-- Opening Marker --
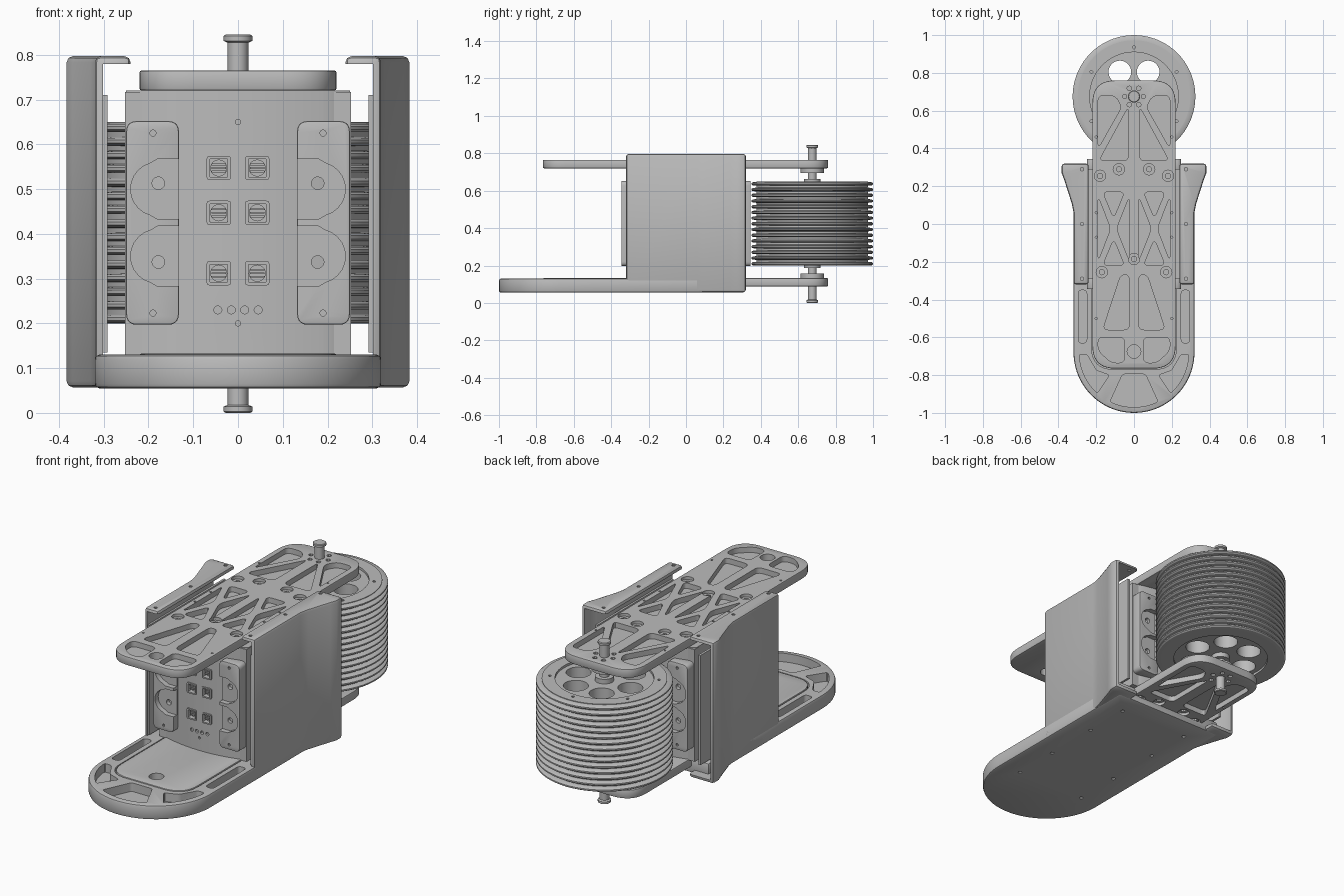
import bpy, bmesh, math
from mathutils import Vector

old = bpy.data.objects.get("Cube")
if old:
    bpy.data.objects.remove(old)

metal = bpy.data.materials.new("light grey metal")
metal.use_nodes = True
GREY = (0.5, 0.5, 0.5, 1)
metal.diffuse_color = GREY
metal.node_tree.nodes["Principled BSDF"].inputs["Base Color"].default_value = GREY


def make(name, bm):
    bmesh.ops.recalc_face_normals(bm, faces=bm.faces)
    me = bpy.data.meshes.new(name)
    bm.to_mesh(me)
    bm.free()
    me.materials.append(metal)
    ob = bpy.data.objects.new(name, me)
    bpy.context.collection.objects.link(ob)
    return ob


def prism(name, pts, lo, hi, axis="z"):
    """Extrude a 2D outline along z, or along y for upright parts."""
    bm = bmesh.new()
    put = (lambda u, v, w: (u, v, w)) if axis == "z" else (lambda u, v, w: (u, w, v))
    a, b = [[bm.verts.new(put(u, v, w)) for u, v in pts] for w in (lo, hi)]
    bm.faces.new(a)
    bm.faces.new(b)
    for i in range(len(pts)):
        j = (i + 1) % len(pts)
        bm.faces.new((a[i], a[j], b[j], b[i]))
    return make(name, bm)


def lathe(name, profile, cx, cy, seg=72):
    """Revolve (radius, z) points that start and end on the axis."""
    bm = bmesh.new()
    vs = [bm.verts.new((cx + r, cy, z)) for r, z in profile]
    es = [bm.edges.new(p) for p in zip(vs, vs[1:])]
    bmesh.ops.spin(bm, geom=vs + es, cent=(cx, cy, 0), axis=(0, 0, 1),
                   angle=math.tau, steps=seg)
    bmesh.ops.remove_doubles(bm, verts=bm.verts, dist=1e-5)
    return make(name, bm)


def rounded(pts, r, n=5):
    out = []
    for i, p in enumerate(pts):
        p = Vector(p)
        ends = []
        for q in (pts[i - 1], pts[(i + 1) % len(pts)]):
            d = Vector(q) - p
            ends.append(p + d.normalized() * min(r, d.length * 0.45))
        for k in range(n + 1):
            t = k / n
            out.append(tuple(ends[0] * (1 - t) ** 2 + p * 2 * t * (1 - t) + ends[1] * t * t))
    return out


def box(x0, y0, x1, y1):
    return [(x0, y0), (x1, y0), (x1, y1), (x0, y1)]


def arc(cx, cy, r, a0, a1, n=12):
    angles = [math.radians(a0 + (a1 - a0) * k / n) for k in range(n + 1)]
    return [(cx + r * math.cos(a), cy + r * math.sin(a)) for a in angles]


def circle(cx, cy, r, n=20):
    return arc(cx, cy, r, 0, 360 - 360 / n, n - 1)


def flip(pts):
    return [(-x, y) for x, y in pts]


def both(shapes):
    return shapes + [flip(s) for s in shapes]


def apply_mod(ob, kind, **settings):
    m = ob.modifiers.new(kind, kind)
    for k, v in settings.items():
        setattr(m, k, v)
    bpy.context.view_layer.objects.active = ob
    bpy.ops.object.modifier_apply(modifier=m.name)


def soften(ob, width):
    apply_mod(ob, "BEVEL", width=width, segments=2, limit_method="ANGLE", angle_limit=0.7)


def cut(ob, outlines, lo, hi, axis="z"):
    for pts in outlines:
        c = prism("cutter", pts, lo, hi, axis)
        c.hide_render = True
        apply_mod(ob, "BOOLEAN", operation="DIFFERENCE", object=c, solver="EXACT")
        bpy.data.objects.remove(c)


WY = 0.675  # drum axis

# Pocket outlines shared by the upper and lower arm plates
rear = [[(.03, .335), (.185, .335), (.03, .62)],
        [(.19, .4), (.19, .68), (.1, .68), (.065, .62)]]
mid = [[(.05, .17), (.165, .17), (.108, .03)], [(.05, -.22), (.165, -.22), (.108, -.08)],
       [(.025, .145), (.025, -.195), (.092, -.025)], [(.19, .145), (.19, -.195), (.124, -.025)]]
front = [[(.025, -.27), (.07, -.27), (.165, -.56), (.025, -.56)],
         [(.19, -.34), (.19, -.57), (.115, -.27), (.165, -.27)],
         [(.05, -.6), (.19, -.6), (.19, -.67), (.12, -.735), (.05, -.735)]]
pockets = both([rounded(s, .03) for s in rear + mid + front[::2]])
bolts = [(-.18, .255), (-.08, .29), (.08, .29), (.18, .255), (-.17, -.255), (.17, -.255), (0, -.185)]
bolt_ring = arc(0, WY, .05, 0, 300, 5)
pins = [(sx * .2, y) for sx in (-1, 1) for y in (-.5, -.07, .06, .46)]


def arm_plate(name, lo, hi, side):
    ob = prism(name, rounded(box(-.22, -.765, .22, .76), .12, 10), lo, hi)
    soften(ob, .005)
    face = hi if side > 0 else lo
    cut(ob, pockets, face - side * .028, face + side * .02)
    cut(ob, [circle(x, y, .03) for x, y in bolts], face - side * .015, face + side * .02)
    cut(ob, [circle(x, y, .014, 8) for x, y in bolts] + [circle(x, y, .012, 8) for x, y in bolt_ring]
        + [circle(x, y, .006, 8) for x, y in pins], face - side * .025, face + side * .02)
    cut(ob, [circle(0, -.675, .036)], lo - .02, hi + .02)


arm_plate("upper_arm_plate", .72, .765, 1)
arm_plate("lower_arm_plate", .088, .133, -1)

# Round-nosed base tray with pockets around the rim
tray = prism("base_tray", arc(0, -.68, .32, 180, 360, 40) + [(.32, .27), (-.32, .27)], .055, .13)
soften(tray, .01)
inner_bed = rounded(box(-.225, -.77, .225, .3), .12, 8)
cut(tray, [inner_bed], .087, .2)
rim = [rounded(box(.25, -.63, .295, -.35), .02),
       rounded(arc(0, -.68, .29, 358, 312, 8) + [(.13, -.80), (.2, -.775), (.25, -.69)], .012, 3)]
nose = arc(0, -.68, .29, 296, 244, 8) + [(-.06, -.795), (.06, -.795)]
cut(tray, both(rim) + [rounded(nose, .012, 3)], .085, .2)
cut(tray, [circle(x, y, .01, 10) for x in (-.2, .2) for y in (-.65, -.4, -.1, .15)], .03, .065)

# Flared side covers, hollow and open at the front and back
outer = [(.24, -.32), (.32, -.32), (.32, .06), (.33, .11), (.37, .235), (.383, .27), (.383, .32), (.24, .32)]
hollow = [(.2, -.4), (.302, -.4), (.302, .065), (.312, .115), (.352, .24), (.365, .275), (.365, .4), (.2, .4)]
for tag, s in (("left", 1), ("right", -1)):
    turn = (lambda p: p) if s > 0 else flip
    cover = prism(tag + "_side_cover", turn(outer), .057, .797)
    soften(cover, .014)
    cut(cover, [turn(hollow)], .075, .78)
    cut(cover, [circle(s * .275, y, .009, 10) for y in (-.29, 0, .29)], .77, .82)
    prism(tag + "_cover_liner", turn(box(.292, -.315, .304, .315)), .135, .71)

# Central body with gently bulging front and back
bulge = arc(0, .45, .77, 254, 286, 16)
outline = bulge + [(.25, -.27), (.25, .27)] + [(x, -y) for x, y in reversed(bulge)] + [(-.25, .27), (-.25, -.27)]
body = prism("body", outline, .13, .72)
socket_at = [(x, z) for x in (-.043, .043) for z in (.547, .447, .312)]
cut(body, [rounded(box(x - .021, z - .021, x + .021, z + .021), .006, 2) for x, z in socket_at], -.4, -.285, "y")
cut(body, [circle(x, .23, .009, 12) for x in (-.045, -.015, .015, .045)]
    + [circle(0, z, .006, 10) for z in (.2, .65)], -.4, -.308, "y")
for x, z in socket_at:
    frame = prism("socket_frame", rounded(box(x - .027, z - .027, x + .027, z + .027), .006, 2), -.325, -.31, "y")
    cut(frame, [box(x - .02, z - .02, x + .02, z + .02)], -.4, -.25, "y")
    prism("socket_core", circle(x, z, .019), -.305, -.28, "y")
    for dz in (-.008, 0, .008):
        prism("socket_slat", box(x - .016, z + dz - .002, x + .016, z + dz + .002), -.312, -.3, "y")

# Bolted brackets with U-shaped bites on the front and back corners
for sx in (-1, 1):
    for sy in (-1, 1):
        turn = (lambda p: p) if sx > 0 else flip
        ys = sorted((sy * .345, sy * .275))
        bracket = prism("corner_bracket", turn(rounded(box(.132, .197, .25, .652), .025)), *ys, "y")
        soften(bracket, .004)
        for z in (.5, .35):
            bite = [(.12, z - .067), (.18, z - .067)] + arc(.18, z, .06, -75, 75, 10) + [(.18, z + .067), (.12, z + .067)]
            cut(bracket, [turn(bite)], *sorted((sy * .4, sy * .318)), "y")
            cut(bracket, [circle(sx * .178, z + (.013 if z > .4 else -.013) * 1, .014)],
                *sorted((sy * .4, sy * .29)), "y")
        cut(bracket, [circle(sx * .19, z, .007, 10) for z in (.223, .625)], *sorted((sy * .4, sy * .325)), "y")
        prism("corner_post", turn(box(.215, -.02 + sy * .27, .252, .02 + sy * .27)), .13, .717)

# Grooved drum: a stack of thin discs with lightening holes
profile = [(0, .2), (.3, .2)]
for i in range(15):
    z = .2 + i * .0305
    profile += [(.298, z), (.318, z + .001), (.325, z + .006), (.325, z + .013), (.318, z + .018), (.298, z + .02)]
profile += [(.298, .65), (0, .65)]
drum = lathe("drum", profile, 0, WY)
cut(drum, [circle(0, WY, .235, 56)], .638, .7)
cut(drum, [circle(0, WY, .235, 56)], .15, .212)
cut(drum, [circle(x, y, .06, 28) for x, y in arc(0, WY, .15, 0, 300, 5)], .1, .8)
cut(drum, [circle(x, y, .008, 8) for x, y in arc(0, WY, .26, 30, 330, 5)], .635, .7)

# Axle with flanged ends, and the hubs that meet the arm plates
axle = [(0, 0), (.028, 0), (.032, .003), (.032, .014), (.023, .018)]
lathe("axle", axle + [(r, .845 - z) for r, z in reversed(axle)], 0, WY, 32)
for lo, hi in ((.695, .722), (.131, .158)):
    lathe("axle_hub", [(0, lo), (.062, lo), (.062, hi), (0, hi)], 0, WY, 40)
lathe("drum_hub", [(0, .188), (.045, .188), (.045, .662), (0, .662)], 0, WY, 32)

# Smooth curved faces and keep the machined edges crisp
bpy.ops.object.select_all(action="DESELECT")
for ob in bpy.context.collection.objects:
    if ob.type == "MESH":
        ob.select_set(True)
        bpy.context.view_layer.objects.active = ob
bpy.ops.object.shade_smooth_by_angle(angle=math.radians(30))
-- Closing Marker --
--- YOUR INSTRUCTIONS ---
Exactly restate the lines from the beginning of the data through the line with "d = Vector(q) - p", and no others, keeping pictures out.

--- REPLY ---
import bpy, bmesh, math
from mathutils import Vector

old = bpy.data.objects.get("Cube")
if old:
    bpy.data.objects.remove(old)

metal = bpy.data.materials.new("light grey metal")
metal.use_nodes = True
GREY = (0.5, 0.5, 0.5, 1)
metal.diffuse_color = GREY
metal.node_tree.nodes["Principled BSDF"].inputs["Base Color"].default_value = GREY


def make(name, bm):
    bmesh.ops.recalc_face_normals(bm, faces=bm.faces)
    me = bpy.data.meshes.new(name)
    bm.to_mesh(me)
    bm.free()
    me.materials.append(metal)
    ob = bpy.data.objects.new(name, me)
    bpy.context.collection.objects.link(ob)
    return ob


def prism(name, pts, lo, hi, axis="z"):
    """Extrude a 2D outline along z, or along y for upright parts."""
    bm = bmesh.new()
    put = (lambda u, v, w: (u, v, w)) if axis == "z" else (lambda u, v, w: (u, w, v))
    a, b = [[bm.verts.new(put(u, v, w)) for u, v in pts] for w in (lo, hi)]
    bm.faces.new(a)
    bm.faces.new(b)
    for i in range(len(pts)):
        j = (i + 1) % len(pts)
        bm.faces.new((a[i], a[j], b[j], b[i]))
    return make(name, bm)


def lathe(name, profile, cx, cy, seg=72):
    """Revolve (radius, z) points that start and end on the axis."""
    bm = bmesh.new()
    vs = [bm.verts.new((cx + r, cy, z)) for r, z in profile]
    es = [bm.edges.new(p) for p in zip(vs, vs[1:])]
    bmesh.ops.spin(bm, geom=vs + es, cent=(cx, cy, 0), axis=(0, 0, 1),
                   angle=math.tau, steps=seg)
    bmesh.ops.remove_doubles(bm, verts=bm.verts, dist=1e-5)
    return make(name, bm)


def rounded(pts, r, n=5):
    out = []
    for i, p in enumerate(pts):
        p = Vector(p)
        ends = []
        for q in (pts[i - 1], pts[(i + 1) % len(pts)]):
            d = Vector(q) - p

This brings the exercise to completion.